Murine neuroblastoma cells (Neuro2a, 1x106) were inoculated into the peritoneal cavity of 25 male A/J mice, which subsequently underwent CO2 pneumoperitoneum (n = 12) or laparotomy (n = 13) for 1 h. At the 28th postoperative day, local (peritoneal and surface of the gut) and systemic (liver, lung, spine) tumor spread was graded in a blinded manner (1–4 point scale) and specimens were histologically examined for tumor manifestation (hematoxylin and eosin stain) and tumor cell proliferation rate (Ki-67-stain). In the case of no visible lesion, five random sections were histologically examined. Peritoneal carcinosis was graded macroscopically.
Tumor manifestations were detected in 10 out of 12 (83%) animals after CO2 pneumoperitoneum, and in 9 out of 13 (69%) after laparotomy (n.s.). Incidence of liver metastasis was higher after CO2 pneumoperitoneum versus laparotomy (83% versus 31%; p < 0.05). Incidence and grading of peritoneal carcinosis was not significantly different between the groups (n.s.). Intrapulmonary metastasis was found in one mouse of each group, but no metastasis of the spine. However, the grading of liver metastasis was higher after CO2 pneumoperitoneum compared to laparotomy (p < 0.05). Tumor cell proliferation (Ki-67 stain) in the liver did not differ between both groups. Moreover, proliferation always exceeded 50% of tumor cells, irrespective local or systemic tumor manifestation.

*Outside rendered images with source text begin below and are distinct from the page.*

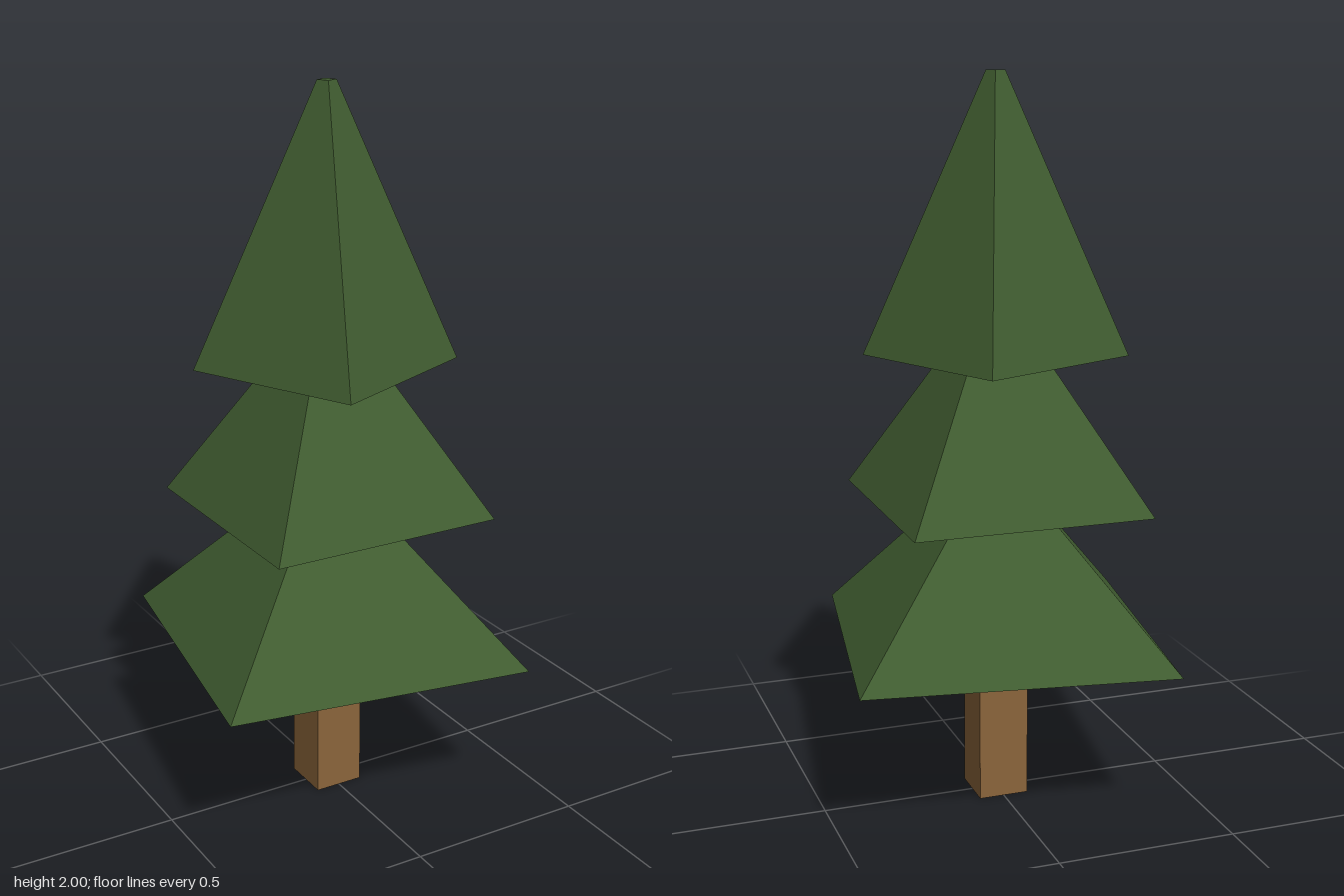
import * as THREE from 'three';

// Four corners of a horizontal square, counter-clockwise from above
function ring(y, radius, degrees) {
  return [0, 1, 2, 3].map((i) => {
    const a = THREE.MathUtils.degToRad(degrees + i * 90);
    return new THREE.Vector3(radius * Math.cos(a), y, -radius * Math.sin(a));
  });
}

// Faceted skin through a sequence of rings
function loft(rings, capStart, capEnd) {
  const points = [];
  for (let k = 0; k < rings.length - 1; k++) {
    const a = rings[k], b = rings[k + 1];
    for (let i = 0; i < 4; i++) {
      const j = (i + 1) % 4;
      points.push(a[i], a[j], b[j], a[i], b[j], b[i]);
    }
  }
  if (capStart) {
    const c = rings[0];
    points.push(c[0], c[2], c[1], c[0], c[3], c[2]);
  }
  if (capEnd) {
    const c = rings[rings.length - 1];
    points.push(c[0], c[1], c[2], c[0], c[2], c[3]);
  }
  const geometry = new THREE.BufferGeometry().setFromPoints(points);
  geometry.computeVertexNormals();
  return geometry;
}

export function createModel() {
  const tree = new THREE.Group();
  tree.name = 'pineTree';
  const foliage = new THREE.MeshStandardMaterial({ color: 0x405c30, flatShading: true });
  foliage.name = 'foliageGreen';
  const bark = new THREE.MeshStandardMaterial({ color: 0x8b653b, flatShading: true });
  bark.name = 'barkBrown';

  const add = (name, geometry, material) => {
    const mesh = new THREE.Mesh(geometry, material);
    mesh.name = name;
    tree.add(mesh);
  };

  // Square trunk, rising into the hollow of the lowest tier
  const trunkTop = ring(0.57, 0.099, 45);
  add('trunk', loft([ring(0, 0.099, 45), trunkTop], true, false), bark);

  // Each tier: hollow underside from the neck below, out to the rim, up to the next neck
  const tiers = [
    { name: 'lowerTier', angle: 35.8, rimY: 0.457, rim: 0.598, topY: 0.9, top: 0.095 },
    { name: 'middleTier', angle: 45, rimY: 0.85, rim: 0.467, topY: 1.34, top: 0.083 },
    { name: 'upperTier', angle: 69.5, rimY: 1.25, rim: 0.358, topY: 2, top: 0.0255 },
  ];
  let neck = trunkTop;
  tiers.forEach((t, i) => {
    const top = ring(t.topY, t.top, t.angle);
    const rings = [neck, ring(t.rimY, t.rim, t.angle), top];
    add(t.name, loft(rings, false, i === tiers.length - 1), foliage);
    neck = top;
  });
  return tree;
}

CO2 pneumoperitoneum increased intrahepatic metastasis, but not local peritoneal carcinosis in a murine neuroblastoma model. This suggests that laparoscopy could promote systemic dissemination of intraperitoneally spilled tumor cells when no chemotherapy is applied. It remains to be determined whether this is due to local immune suppression or direct modulation of tumor cell behavior.